Close Menu

Postdoctoral Fellow, Computational Biology of Aging

Job Location
1445 S 50th St
Richmond, CA 94804
United States
Competitive for type of position.

Healthcare, 401k, dental, disability, FSA. 

Job Description

BIOAGE (Richmond, CA) is looking for a highly motivated, independent and creative researcher for a postdoctoral training position focused on developing and applying techniques in bioinformatics and machine learning to elucidate fundamental drivers of human aging. The major research focus will be the discovery and investigation of biological pathways, biomarkers, and drug targets related to biological aging, healthspan, and lifespan in humans using unique human aging datasets generated by BIOAGE and our partners. A key focus for this position will be timely publication of results in high impact journals, after filing patent applications where appropriate. A secondary component will be work on proprietary company material which may be too confidential for publication -- a potential split would be a 25% focus on proprietary work and a 75% focus on work destined for publication. 

We have substantial resources to support postdoctoral research and publication, including: 

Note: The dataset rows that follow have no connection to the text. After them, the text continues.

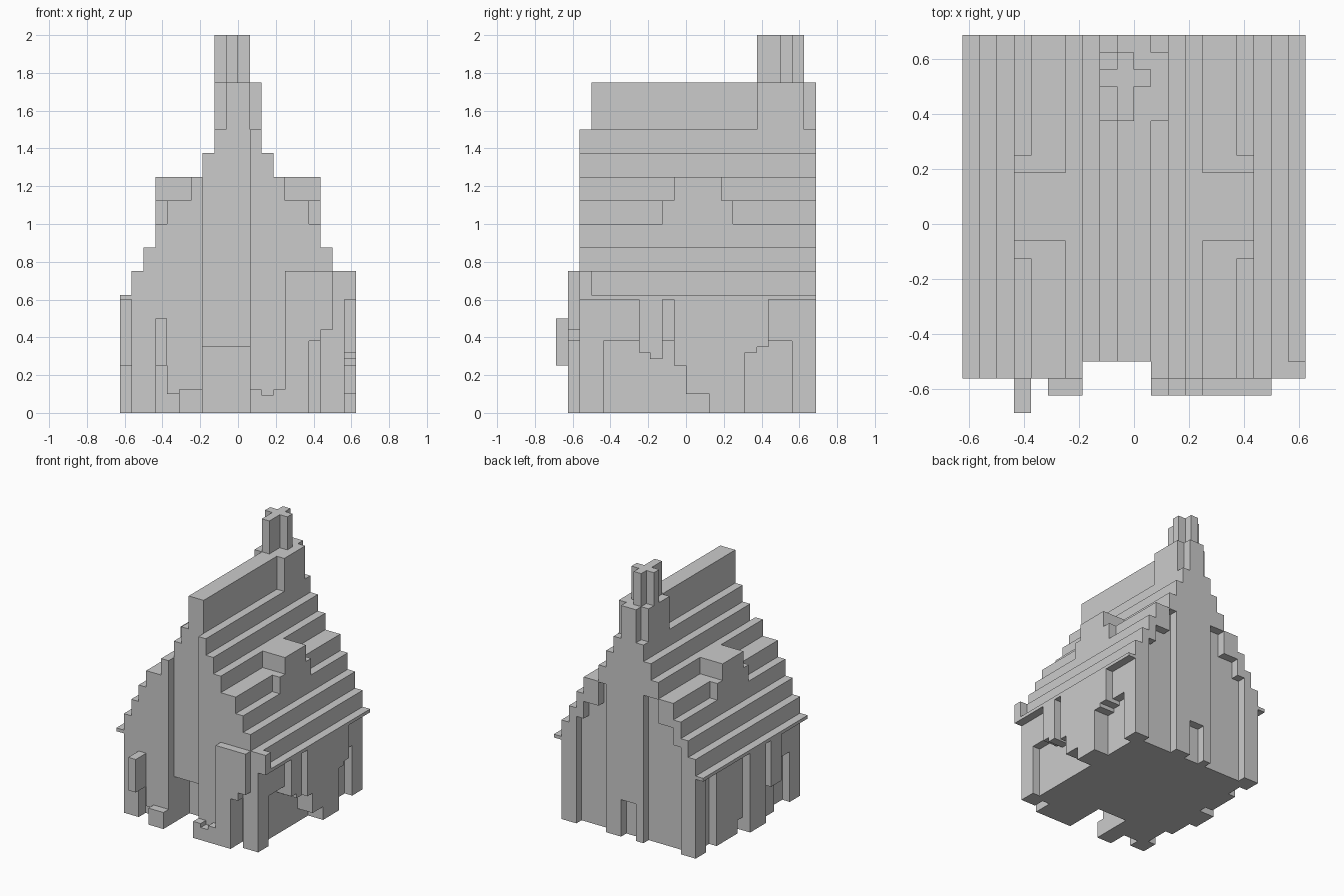
import bpy, bmesh

if "Cube" in bpy.data.objects:
    bpy.data.objects.remove(bpy.data.objects["Cube"])


def prism(name, pts, a, b, axis='y'):
    """Extrude a profile: (x, z) along y, or (y, z) along x."""
    def place(p, t):
        return (p[0], t, p[1]) if axis == 'y' else (t, p[0], p[1])
    bm = bmesh.new()
    lo = [bm.verts.new(place(p, a)) for p in pts]
    hi = [bm.verts.new(place(p, b)) for p in pts]
    bm.faces.new(lo)
    bm.faces.new(hi[::-1])
    for i in range(len(pts)):
        j = (i + 1) % len(pts)
        bm.faces.new((lo[i], hi[i], hi[j], lo[j]))
    bmesh.ops.recalc_face_normals(bm, faces=bm.faces)
    me = bpy.data.meshes.new(name)
    bm.to_mesh(me)
    bm.free()
    ob = bpy.data.objects.new(name, me)
    bpy.context.collection.objects.link(ob)
    return ob


def box(name, x0, x1, y0, y1, z0, z1):
    return prism(name, [(x0, z0), (x1, z0), (x1, z1), (x0, z1)], y0, y1)


# stepped house body: (half width, top of step)
steps = [(.5625, .75), (.5, .875), (.4375, 1.0), (.375, 1.125),
         (.25, 1.25), (.1875, 1.375), (.125, 1.5)]
half = [(.5625, 0)]
for i, (w, z) in enumerate(steps):
    if i:
        half.append((w, steps[i - 1][1]))
    half.append((w, z))
body = prism("house_body", half + [(-x, z) for x, z in half[::-1]], -.5625, .6875)

# recesses in the walls
cutters = [
    box("entrance_bay_cut", -.1875, .0625, -.8, -.5, -.1, 1.8),
    box("door_cut", -.1874, .0624, -.6, -.3125, -.1, .35),
    prism("front_left_cut", [(-.4375, -.1), (-.3125, -.1), (-.3125, .1), (-.375, .1),
                             (-.375, .38), (-.4375, .38)], -.8, -.48),
    box("front_right_cut", .375, .4375, -.8, -.48, -.1, .38),
    box("right_cut_front", .5, .8, -.4375, .125, -.1, .38),
    box("right_cut_back", .5, .8, .3125, .5625, -.1, .38),
    box("left_cut_back", -.8, -.5, .4375, .5625, -.1, .58),
    box("left_cut_low", -.8, -.5, .125, .1875, -.1, .1),
    box("left_cut_front", -.8, -.5, -.4375, -.25, -.1, .38),
    box("back_notch_cut", -.0625, .0625, .625, .8, -.1, .28),
    prism("back_right_cut", [(.1875, -.1), (.4375, -.1), (.4375, .81), (.375, .81), (.375, .94),
                             (.25, .94), (.25, 1.12), (.1875, 1.12)], .625, .8),
    prism("back_left_cut", [(-.125, -.1), (-.4375, -.1), (-.4375, .81), (-.375, .81), (-.375, .94),
                            (-.25, .94), (-.25, 1.12), (-.125, 1.12)], .625, .8),
]
for c in cutters:
    c.hide_render = True
    m = body.modifiers.new(c.name, 'BOOLEAN')
    m.operation = 'DIFFERENCE'
    m.solver = 'EXACT'
    m.object = c
bpy.context.view_layer.update()
dg = bpy.context.evaluated_depsgraph_get()
cut_mesh = bpy.data.meshes.new_from_object(body.evaluated_get(dg))
body.modifiers.clear()
body.data = cut_mesh
for c in cutters:
    bpy.data.objects.remove(c)

# ridge, eaves and dormers
box("roof_ridge", -.0625, .0625, -.5, .6875, 1.5, 1.75)
for s, side in ((1, "right"), (-1, "left")):
    box("eave_" + side, *sorted((s * .5625, s * .625)), -.5625, .6875, .6, .625)
    box("dormer_top_" + side, *sorted((s * .1875, s * .4375)), -.0625, .1875, 1.0, 1.25)
    box("dormer_base_" + side, *sorted((s * .25, s * .4375)), -.125, .25, 1.0, 1.125)
box("eave_corner_block", .5625, .625, -.5625, -.5, .6, .75)

# chimney: square base with a plus-shaped stack
box("chimney_base", -.125, .125, .375, .625, 1.5, 1.75)
box("chimney_stack_wide", -.125, .0625, .5, .5625, 1.75, 2)
box("chimney_stack_deep", -.0625, 0, .375, .625, 1.75, 2)

# stonework and lantern on the front
prism("front_stonework", [(.0625, 0), (.375, 0), (.375, .38), (.4375, .38), (.4375, .44),
                          (.5, .44), (.5, .75), (.25, .75), (.25, .125), (.1875, .125),
                          (.1875, .095), (.125, .095), (.125, .125), (.0625, .125)],
      -.625, -.5625)
box("front_step_stone", -.3125, -.1875, -.625, -.5625, 0, .125)
box("lantern", -.4375, -.375, -.6875, -.5625, .25, .5)

# raised stonework on the side walls
prism("right_stonework", [(.125, 0), (.3125, 0), (.3125, .32), (.375, .32), (.375, .35),
                          (.4375, .35), (.4375, .6), (-.0625, .6), (-.0625, .25), (0, .25),
                          (0, .1), (.125, .1)], .5, .625, 'x')
prism("right_hanging_stone", [(-.25, .32), (-.19, .32), (-.19, .285), (-.125, .285),
                              (-.125, .6), (-.25, .6)], .5, .625, 'x')
box("left_stonework", -.625, -.5625, -.0625, .125, 0, .6)
box("left_hanging_stone", -.625, -.5625, -.25, -.125, .25, .6)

  • Unique proteomic, metabolomic, and transcriptomic datasets derived from prospective human aging cohorts. These cohorts have banked biospecimens and decades of longitudinal follow-up tracking diverse disease, healthspan, and lifespan outcomes.  

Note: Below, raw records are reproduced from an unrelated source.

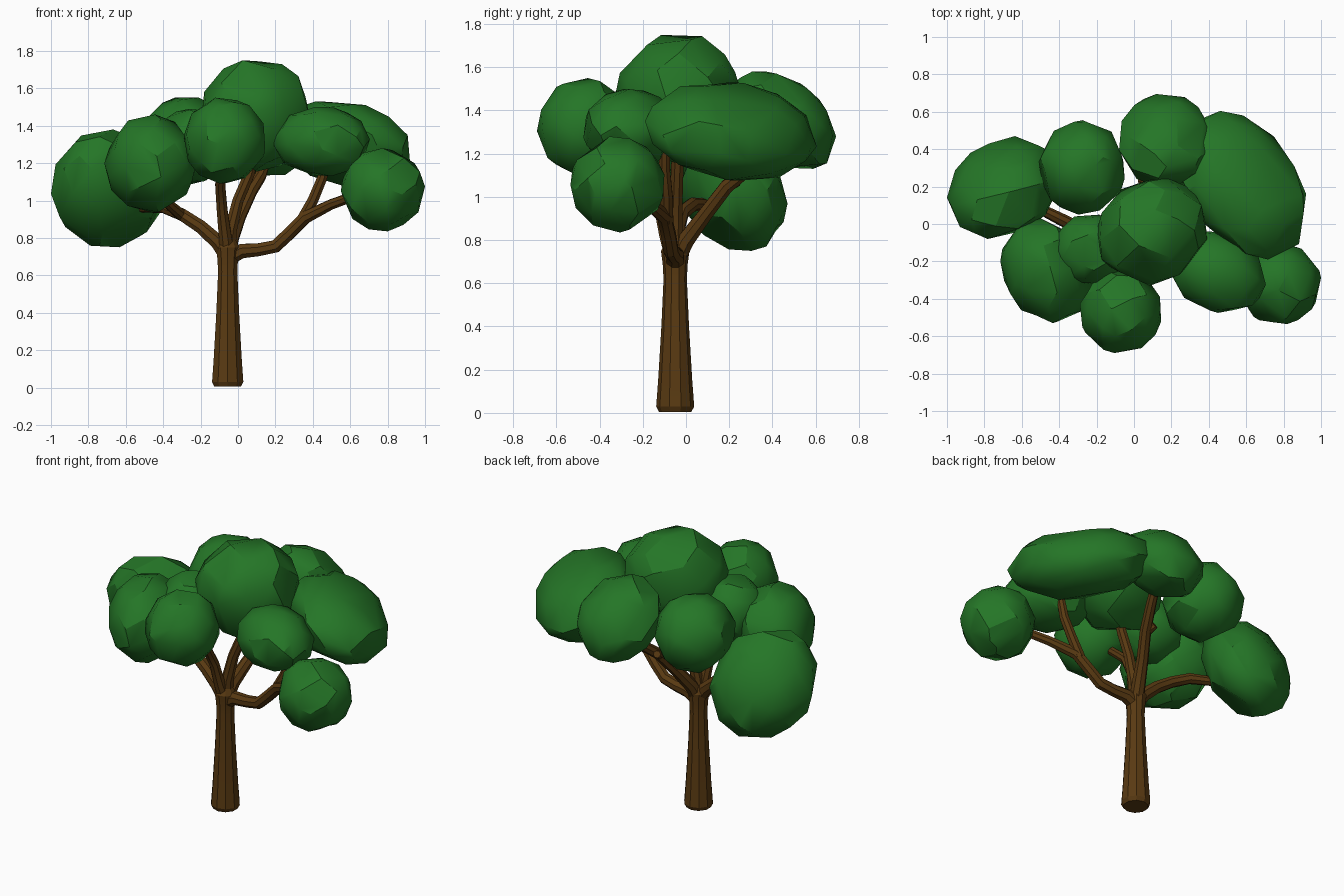
import bpy, bmesh, math, random
from mathutils import Vector

cube = bpy.data.objects.get("Cube")
if cube:
    bpy.data.objects.remove(cube)


def material(name, rgb):
    m = bpy.data.materials.new(name)
    m.use_nodes = True
    m.diffuse_color = (*rgb, 1)
    bsdf = m.node_tree.nodes["Principled BSDF"]
    bsdf.inputs["Base Color"].default_value = (*rgb, 1)
    bsdf.inputs["Roughness"].default_value = 0.9
    return m


BARK = material("bark brown", (0.10, 0.042, 0.006))
LEAF = material("leaf green", (0.018, 0.18, 0.020))


def finish(bm, name, mat, angle):
    bmesh.ops.recalc_face_normals(bm, faces=bm.faces)
    me = bpy.data.meshes.new(name)
    bm.to_mesh(me)
    bm.free()
    me.materials.append(mat)
    ob = bpy.data.objects.new(name, me)
    bpy.context.collection.objects.link(ob)
    bpy.ops.object.select_all(action="DESELECT")
    ob.select_set(True)
    bpy.context.view_layer.objects.active = ob
    bpy.ops.object.shade_smooth_by_angle(angle=math.radians(angle))
    return ob


def tube(name, points, sides=8):
    """Tapered tube through (x, y, z, radius) points with closed ends."""
    bm = bmesh.new()
    pos = [Vector(p[:3]) for p in points]
    rings = []
    side = Vector((1, 0, 0))
    for i, p in enumerate(points):
        t = (pos[min(i + 1, len(pos) - 1)] - pos[max(i - 1, 0)]).normalized()
        u = side - t * side.dot(t)
        if u.length < 0.2:
            u = Vector((0, 0, -1)) - t * -t.z
        u.normalize()
        side = u
        v = t.cross(u)
        rings.append([bm.verts.new(pos[i] + p[3] * (u * math.cos(a) + v * math.sin(a)))
                      for a in (math.tau * (k + 0.5) / sides for k in range(sides))])
    for a, b in zip(rings, rings[1:]):
        for k in range(sides):
            j = (k + 1) % sides
            bm.faces.new((a[k], a[j], b[j], b[k]))
    bm.faces.new(rings[0])
    bm.faces.new(rings[-1])
    return finish(bm, name, BARK, 30)


def clump(name, lo, hi, kxy=0.0, kxz=0.0, kyz=0.0, n=46, seed=1):
    """Faceted convex leaf mass filling the box lo..hi; k values lean it."""
    rnd = random.Random(seed)
    pts = []
    for i in range(n):
        z = 1 - 2 * (i + 0.5) / n
        a = i * 2.39996 + seed
        r = math.sqrt(1 - z * z)
        p = Vector((r * math.cos(a), r * math.sin(a), z))
        p += Vector([rnd.uniform(-0.16, 0.16) for _ in range(3)])
        p.normalize()
        y = kxy * p.x + math.sqrt(1 - kxy ** 2) * p.y
        z = kxz * p.x + kyz * p.y + math.sqrt(1 - kxz ** 2 - kyz ** 2) * p.z
        pts.append(Vector((p.x, y, z)))
    mins = [min(p[k] for p in pts) for k in range(3)]
    maxs = [max(p[k] for p in pts) for k in range(3)]
    bm = bmesh.new()
    for p in pts:
        bm.verts.new([lo[k] + (hi[k] - lo[k]) * (p[k] - mins[k]) / (maxs[k] - mins[k])
                      for k in range(3)])
    bmesh.ops.convex_hull(bm, input=bm.verts[:])
    # merge nearly flat neighbours into larger facets
    bmesh.ops.dissolve_limit(bm, angle_limit=math.radians(12),
                             verts=bm.verts[:], edges=bm.edges[:])
    return finish(bm, name, LEAF, 32)


# Trunk with a rounded foot and a flared crown
X, Y = -0.055, -0.05
tube("trunk", [(X, Y, 0.005, 0.075), (X, Y, 0.03, 0.088), (X, Y, 0.15, 0.079),
               (X, Y, 0.40, 0.064), (X, Y, 0.62, 0.054), (X, Y, 0.69, 0.058),
               (X, Y, 0.75, 0.066), (X, Y, 0.79, 0.045)], 10)

# Main limbs and their forks
tube("left_limb", [(X, Y, 0.69, 0.045), (0.02, -0.05, 0.73, 0.042), (0.11, -0.06, 0.737, 0.037),
                   (0.20, -0.07, 0.755, 0.037), (0.27, -0.08, 0.82, 0.036),
                   (0.36, -0.10, 0.91, 0.036), (0.50, -0.18, 0.98, 0.029),
                   (0.72, -0.30, 1.06, 0.025)])
tube("left_fork", [(0.34, -0.09, 0.89, 0.034), (0.40, -0.09, 1.00, 0.031),
                   (0.45, -0.10, 1.12, 0.029), (0.48, -0.10, 1.25, 0.025)])
tube("right_limb", [(X, Y, 0.70, 0.045), (-0.11, -0.05, 0.78, 0.043), (-0.20, -0.04, 0.86, 0.038),
                    (-0.30, -0.02, 0.925, 0.035), (-0.40, 0.03, 0.965, 0.033),
                    (-0.52, 0.09, 0.965, 0.028), (-0.64, 0.15, 0.96, 0.022)])
tube("right_fork", [(-0.30, -0.02, 0.92, 0.032), (-0.37, -0.10, 0.98, 0.028),
                    (-0.46, -0.22, 1.08, 0.024)])
tube("back_limb", [(X, Y, 0.70, 0.045), (-0.035, 0.00, 0.80, 0.042), (0.01, 0.09, 0.92, 0.036),
                   (0.07, 0.19, 1.05, 0.034), (0.12, 0.29, 1.13, 0.032),
                   (0.17, 0.42, 1.28, 0.026)])
tube("back_twig", [(0.06, 0.18, 1.04, 0.028), (0.04, 0.24, 1.07, 0.022)])
tube("front_limb", [(X, Y, 0.70, 0.045), (-0.07, -0.09, 0.82, 0.036), (-0.085, -0.12, 0.95, 0.031),
                    (-0.095, -0.19, 1.08, 0.029), (-0.08, -0.38, 1.25, 0.024)])
tube("centre_limb", [(X, Y, 0.70, 0.045), (-0.04, -0.05, 0.84, 0.036), (0.0, -0.045, 1.0, 0.032),
                     (0.06, -0.04, 1.14, 0.031), (0.10, -0.04, 1.30, 0.026)])

# Leaf masses
clump("top_leaves", (-0.20, -0.33, 1.15), (0.39, 0.245, 1.75), kxy=0.1, n=40, seed=2)
clump("large_left_leaves", (0.22, -0.19, 1.075), (0.92, 0.605, 1.53),
      kxy=-0.35, kxz=-0.2, kyz=-0.25, n=50, seed=3)
clump("back_leaves", (-0.08, 0.20, 1.13), (0.42, 0.695, 1.58), kyz=-0.35, seed=4)
clump("large_right_leaves", (-1.0, -0.08, 0.75), (-0.39, 0.47, 1.38),
      kxy=0.2, kyz=-0.3, n=50, seed=5)
clump("right_back_leaves", (-0.51, 0.05, 1.08), (-0.05, 0.555, 1.55), seed=6)
clump("right_front_leaves", (-0.715, -0.53, 0.935), (-0.22, 0.03, 1.46), kxy=-0.15, seed=7)
clump("right_inner_leaves", (-0.43, -0.32, 1.10), (-0.05, 0.05, 1.49), seed=8)
clump("front_leaves", (-0.29, -0.69, 1.09), (0.145, -0.25, 1.55), seed=9)
clump("left_front_leaves", (0.19, -0.475, 1.13), (0.705, -0.04, 1.50), kxy=-0.15, seed=10)
clump("low_left_leaves", (0.55, -0.535, 0.835), (1.0, -0.10, 1.28), seed=11)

  • Integrated access to a variety of other public, protected access, and proprietary molecular datasets as part of our comprehensive data platform. 

  • Over two dozen PhD and MD-level researchers in-house or in close contact, with interdisciplinary expertise including:

    • bioinformatics, machine learning, statistics, molecular epidemiology

    • aging biology, biomarker discovery, drug discovery/development

  • Research collaborations and other relationships with high-profile academic aging labs

  • Weekly research meetings with presentation and critiques of published papers

  • Quarterly guest speakers from outside academic institutions

This position will be available for a term of up to 4 years and will have a primary supervisor, as well as one or more secondary supervisors with complementary areas of expertise, to ensure the fellow is well supported in doing high impact research. Salary and benefits will be competitive. Financial support is available to attend one or more academic meetings in order to present research. BIOAGE is located in the San Francisco Bay area, 10 minutes north of Berkeley. We are in close physical proximity to the Buck Institute for Research on Aging, UCSF, and Stanford. 


Candidates should have a PhD in computational biology or a related discipline, and a strong background in bioinformatics, machine learning, and statistics, as well as an interest in the biological processes that drive aging. Additional knowledge in aging biology, molecular biology, biochemistry, medicine, epidemiology, and/or drug discovery will be highly valuable. Experience working with and integrating proteomic, metabolomic, transcriptomic, genomic, and/or methylation data is also an asset. 

How to Apply

E-mail a cover letter and CV to

About Our Organization

BIOAGE is a biotechnology company that develops proprietary drugs to treat aging and aging-related diseases. We have raised $37M in venture capital funding from Andreessen Horowitz, Khosla Ventures, Felicis Ventures, and others to back our AI-driven approach to map the molecular pathways that impact human longevity. We are an interdisciplinary and experienced team of computational biologists, experimental scientists, and drug hunters. We have built a systems biology platform that leverages deep omics data we generate from unique human cohorts to identify drug targets that impact aging. We have also established proprietary in-house biology and in vivo screening capabilities to validate these new aging targets. Our mission is to develop a pipeline of therapeutic assets that increase healthspan and lifespan.

CNBC reports that many STEM majors, despite their generally higher pay, regret their choice of field.

Nature survey reports that PhD students' experiences can be frustrating, but also satisfying.

A proposed rule would deem graduate students at private institutions to not be employees, which ScienceInsider reports might affect unionization efforts.

A new study finds that a positive lab environment can encourage undergraduates to continue to perform research.